[Saved entries]
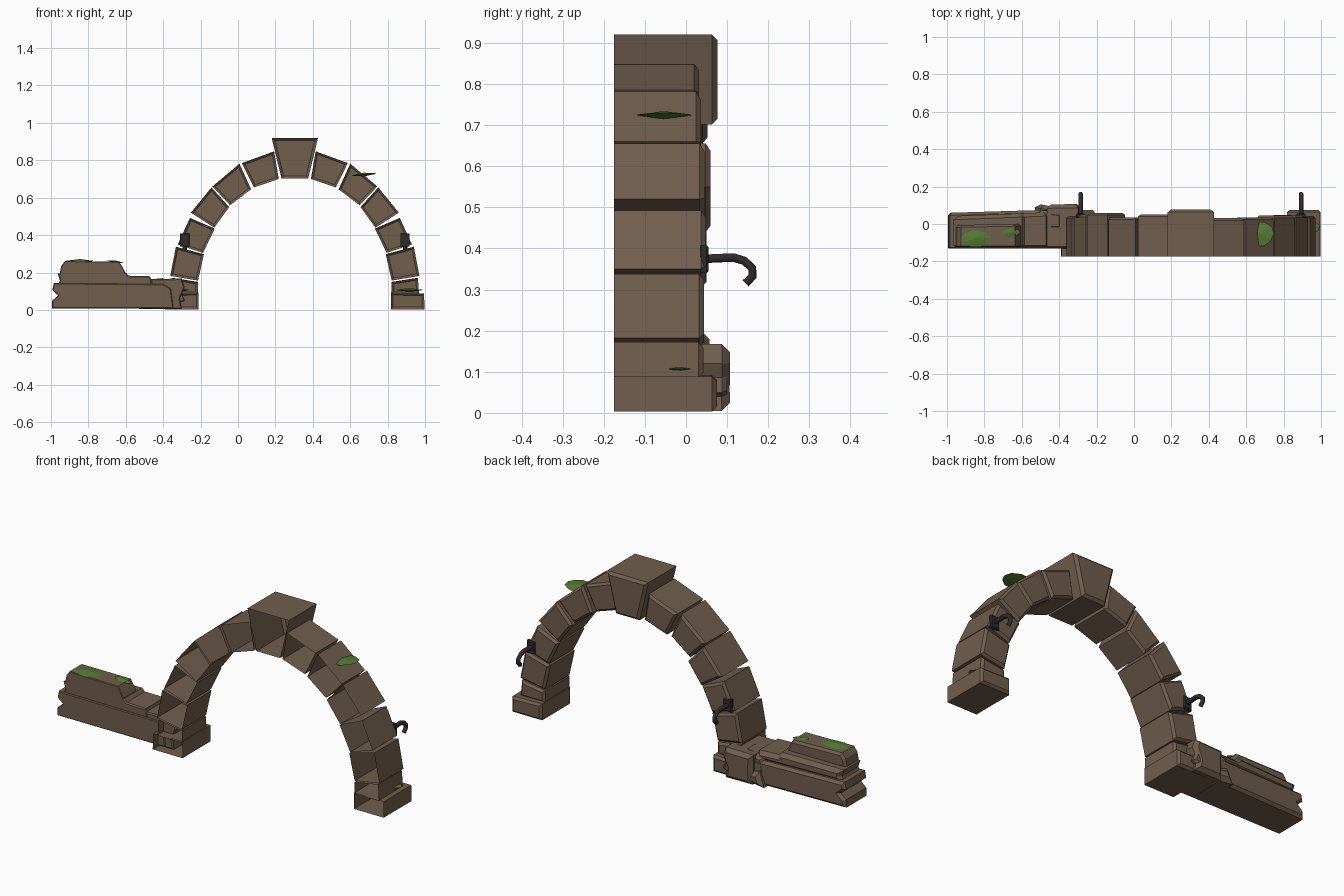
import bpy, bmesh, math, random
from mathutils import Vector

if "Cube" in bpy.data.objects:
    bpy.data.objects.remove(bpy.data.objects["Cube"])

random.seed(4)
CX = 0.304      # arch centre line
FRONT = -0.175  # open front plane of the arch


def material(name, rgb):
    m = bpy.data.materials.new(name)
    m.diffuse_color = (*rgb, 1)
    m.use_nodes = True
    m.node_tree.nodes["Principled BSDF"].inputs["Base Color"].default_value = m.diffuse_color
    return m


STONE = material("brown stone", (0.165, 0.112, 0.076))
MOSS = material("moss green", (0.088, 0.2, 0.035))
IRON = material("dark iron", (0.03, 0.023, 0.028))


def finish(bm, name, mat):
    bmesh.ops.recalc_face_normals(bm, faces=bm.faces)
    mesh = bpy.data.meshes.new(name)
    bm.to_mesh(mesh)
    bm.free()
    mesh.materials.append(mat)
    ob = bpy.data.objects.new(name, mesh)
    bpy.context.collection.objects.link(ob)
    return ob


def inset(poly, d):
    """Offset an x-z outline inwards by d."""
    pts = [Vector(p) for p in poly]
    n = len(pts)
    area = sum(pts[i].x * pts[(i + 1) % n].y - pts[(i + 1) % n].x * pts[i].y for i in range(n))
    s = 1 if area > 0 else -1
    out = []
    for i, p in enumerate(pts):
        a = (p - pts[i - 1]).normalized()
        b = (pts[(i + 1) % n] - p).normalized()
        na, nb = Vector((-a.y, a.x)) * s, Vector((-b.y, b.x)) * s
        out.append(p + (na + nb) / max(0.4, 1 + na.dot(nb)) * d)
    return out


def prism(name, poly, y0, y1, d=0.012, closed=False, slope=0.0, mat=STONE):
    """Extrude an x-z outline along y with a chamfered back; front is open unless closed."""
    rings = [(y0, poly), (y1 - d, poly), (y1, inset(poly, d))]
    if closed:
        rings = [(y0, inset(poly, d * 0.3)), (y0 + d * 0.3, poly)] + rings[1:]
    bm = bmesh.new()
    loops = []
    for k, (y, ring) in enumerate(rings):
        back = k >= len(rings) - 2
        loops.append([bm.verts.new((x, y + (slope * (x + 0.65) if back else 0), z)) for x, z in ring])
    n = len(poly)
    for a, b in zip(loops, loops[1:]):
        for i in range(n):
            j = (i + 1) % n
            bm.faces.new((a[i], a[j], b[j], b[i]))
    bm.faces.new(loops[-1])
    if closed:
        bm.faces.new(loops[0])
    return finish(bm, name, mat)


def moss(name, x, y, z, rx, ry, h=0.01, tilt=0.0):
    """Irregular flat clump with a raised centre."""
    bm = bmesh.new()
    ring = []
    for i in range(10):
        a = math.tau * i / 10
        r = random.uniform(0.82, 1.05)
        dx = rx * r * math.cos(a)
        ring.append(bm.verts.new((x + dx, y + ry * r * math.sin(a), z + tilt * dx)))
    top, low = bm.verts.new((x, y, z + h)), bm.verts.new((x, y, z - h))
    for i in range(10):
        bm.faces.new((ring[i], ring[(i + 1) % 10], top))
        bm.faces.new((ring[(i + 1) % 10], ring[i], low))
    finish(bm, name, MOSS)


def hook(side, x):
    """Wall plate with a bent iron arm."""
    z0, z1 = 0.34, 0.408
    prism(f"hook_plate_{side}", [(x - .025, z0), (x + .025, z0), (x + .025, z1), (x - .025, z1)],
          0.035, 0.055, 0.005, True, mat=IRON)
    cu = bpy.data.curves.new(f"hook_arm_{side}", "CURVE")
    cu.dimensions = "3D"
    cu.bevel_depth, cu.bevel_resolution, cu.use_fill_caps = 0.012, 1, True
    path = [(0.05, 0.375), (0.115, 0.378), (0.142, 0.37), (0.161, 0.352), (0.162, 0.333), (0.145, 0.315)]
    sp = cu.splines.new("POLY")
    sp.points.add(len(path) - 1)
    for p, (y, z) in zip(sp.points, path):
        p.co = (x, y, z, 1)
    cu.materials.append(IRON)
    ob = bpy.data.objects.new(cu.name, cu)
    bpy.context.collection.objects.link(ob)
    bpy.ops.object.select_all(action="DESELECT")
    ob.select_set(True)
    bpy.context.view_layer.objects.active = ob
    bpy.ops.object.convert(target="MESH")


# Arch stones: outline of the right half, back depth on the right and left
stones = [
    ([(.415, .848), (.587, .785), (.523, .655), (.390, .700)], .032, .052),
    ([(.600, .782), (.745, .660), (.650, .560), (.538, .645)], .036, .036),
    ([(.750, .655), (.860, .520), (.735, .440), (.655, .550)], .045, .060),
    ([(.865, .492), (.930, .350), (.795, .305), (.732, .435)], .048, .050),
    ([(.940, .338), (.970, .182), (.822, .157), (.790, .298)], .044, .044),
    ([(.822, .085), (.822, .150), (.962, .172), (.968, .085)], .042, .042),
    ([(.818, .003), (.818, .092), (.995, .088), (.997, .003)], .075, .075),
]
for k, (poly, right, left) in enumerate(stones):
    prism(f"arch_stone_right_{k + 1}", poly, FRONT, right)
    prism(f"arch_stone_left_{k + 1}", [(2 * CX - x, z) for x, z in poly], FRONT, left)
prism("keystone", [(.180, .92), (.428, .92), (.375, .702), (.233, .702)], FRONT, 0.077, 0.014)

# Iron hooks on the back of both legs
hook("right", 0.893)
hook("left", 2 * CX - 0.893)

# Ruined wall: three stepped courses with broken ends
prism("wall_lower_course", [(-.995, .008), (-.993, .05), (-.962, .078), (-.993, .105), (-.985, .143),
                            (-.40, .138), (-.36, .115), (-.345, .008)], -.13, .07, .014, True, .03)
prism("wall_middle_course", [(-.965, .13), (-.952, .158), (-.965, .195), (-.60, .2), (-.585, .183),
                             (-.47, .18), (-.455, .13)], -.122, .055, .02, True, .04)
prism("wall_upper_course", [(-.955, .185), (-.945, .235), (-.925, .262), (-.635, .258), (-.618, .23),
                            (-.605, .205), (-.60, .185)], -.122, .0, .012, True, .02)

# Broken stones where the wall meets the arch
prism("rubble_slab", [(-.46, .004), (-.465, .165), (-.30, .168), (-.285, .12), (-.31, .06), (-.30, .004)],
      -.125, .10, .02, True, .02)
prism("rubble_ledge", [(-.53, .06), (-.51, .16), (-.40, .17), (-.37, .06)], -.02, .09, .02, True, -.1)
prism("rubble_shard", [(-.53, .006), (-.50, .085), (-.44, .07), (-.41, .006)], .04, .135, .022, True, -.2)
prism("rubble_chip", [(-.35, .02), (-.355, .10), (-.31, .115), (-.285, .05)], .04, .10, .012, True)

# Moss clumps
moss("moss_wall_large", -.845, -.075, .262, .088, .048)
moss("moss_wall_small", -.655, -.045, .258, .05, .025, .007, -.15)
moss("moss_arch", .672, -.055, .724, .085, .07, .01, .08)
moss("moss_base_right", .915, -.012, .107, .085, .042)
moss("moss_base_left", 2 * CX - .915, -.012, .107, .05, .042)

--

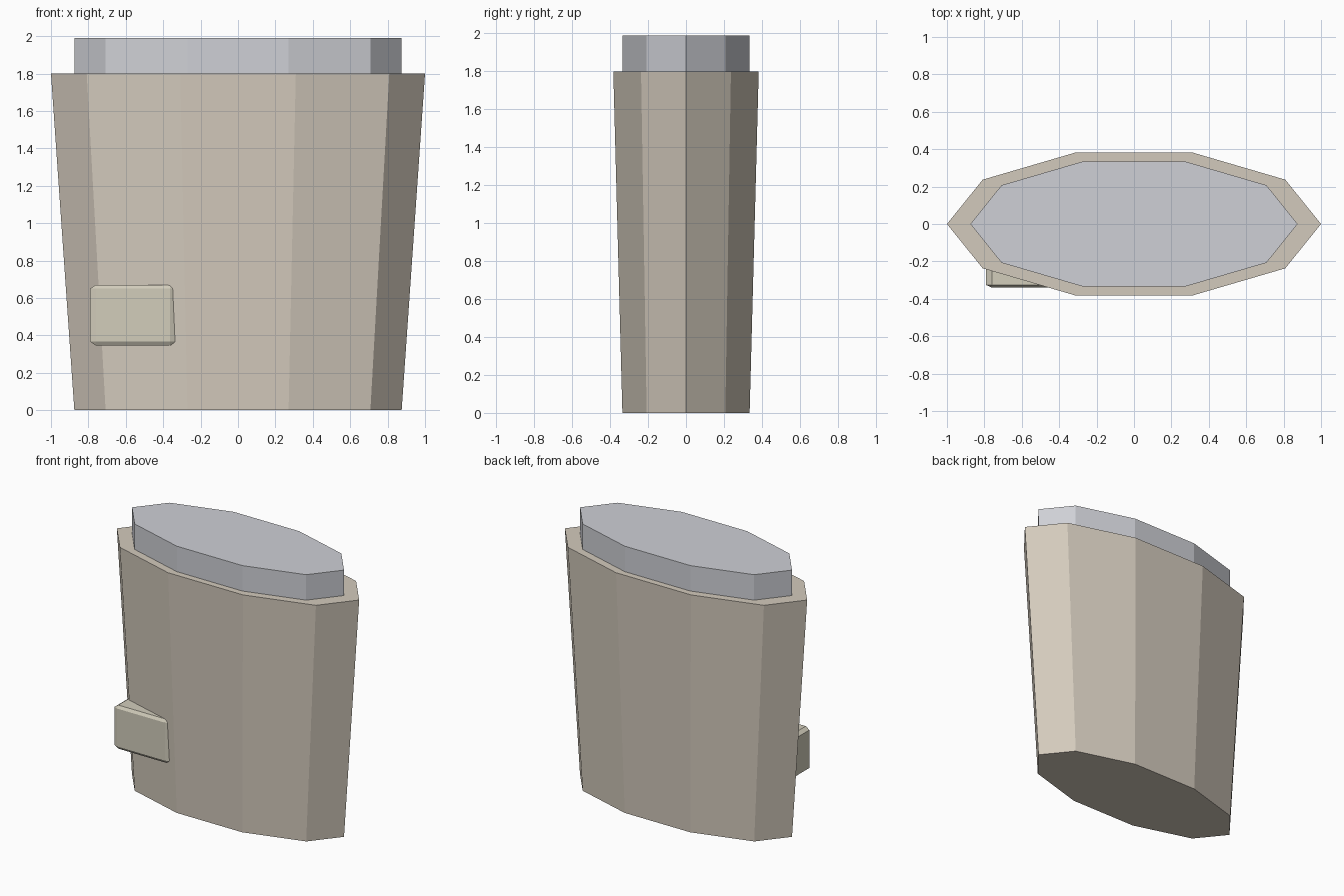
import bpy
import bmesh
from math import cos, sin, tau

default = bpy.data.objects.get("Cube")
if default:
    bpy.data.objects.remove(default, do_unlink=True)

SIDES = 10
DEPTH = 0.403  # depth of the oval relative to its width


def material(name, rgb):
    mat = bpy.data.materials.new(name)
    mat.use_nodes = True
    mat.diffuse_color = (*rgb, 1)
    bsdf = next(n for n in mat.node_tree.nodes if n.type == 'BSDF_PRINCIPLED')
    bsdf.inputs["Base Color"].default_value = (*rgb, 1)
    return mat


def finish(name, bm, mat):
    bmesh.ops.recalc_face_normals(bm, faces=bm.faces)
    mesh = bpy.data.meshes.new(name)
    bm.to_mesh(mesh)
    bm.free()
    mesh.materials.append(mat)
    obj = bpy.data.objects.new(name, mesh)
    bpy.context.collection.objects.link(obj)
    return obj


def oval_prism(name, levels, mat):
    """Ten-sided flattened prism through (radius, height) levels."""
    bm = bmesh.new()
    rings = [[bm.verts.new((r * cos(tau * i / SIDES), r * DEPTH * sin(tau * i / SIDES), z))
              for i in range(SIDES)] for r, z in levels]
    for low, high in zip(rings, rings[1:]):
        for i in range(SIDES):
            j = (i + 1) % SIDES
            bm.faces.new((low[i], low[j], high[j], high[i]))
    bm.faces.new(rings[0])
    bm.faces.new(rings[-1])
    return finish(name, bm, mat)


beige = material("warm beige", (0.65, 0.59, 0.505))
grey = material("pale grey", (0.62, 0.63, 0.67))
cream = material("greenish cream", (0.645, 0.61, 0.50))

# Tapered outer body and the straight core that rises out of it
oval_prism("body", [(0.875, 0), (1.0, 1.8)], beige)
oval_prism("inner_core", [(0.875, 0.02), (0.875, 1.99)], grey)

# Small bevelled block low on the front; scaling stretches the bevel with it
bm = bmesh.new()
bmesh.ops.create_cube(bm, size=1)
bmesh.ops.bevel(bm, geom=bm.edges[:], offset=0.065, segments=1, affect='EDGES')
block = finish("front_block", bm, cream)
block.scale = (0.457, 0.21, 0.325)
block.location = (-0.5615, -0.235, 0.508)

Problem: From the entries above, give again exactly the lines running from the line with "r = random.uniform(0.82, 1.05)" to the line with "bm.faces.new((ring[i], ring[(i +"; include both of those lines.

Your solution:
        r = random.uniform(0.82, 1.05)
        dx = rx * r * math.cos(a)
        ring.append(bm.verts.new((x + dx, y + ry * r * math.sin(a), z + tilt * dx)))
    top, low = bm.verts.new((x, y, z + h)), bm.verts.new((x, y, z - h))
    for i in range(10):
        bm.faces.new((ring[i], ring[(i + 1) % 10], top))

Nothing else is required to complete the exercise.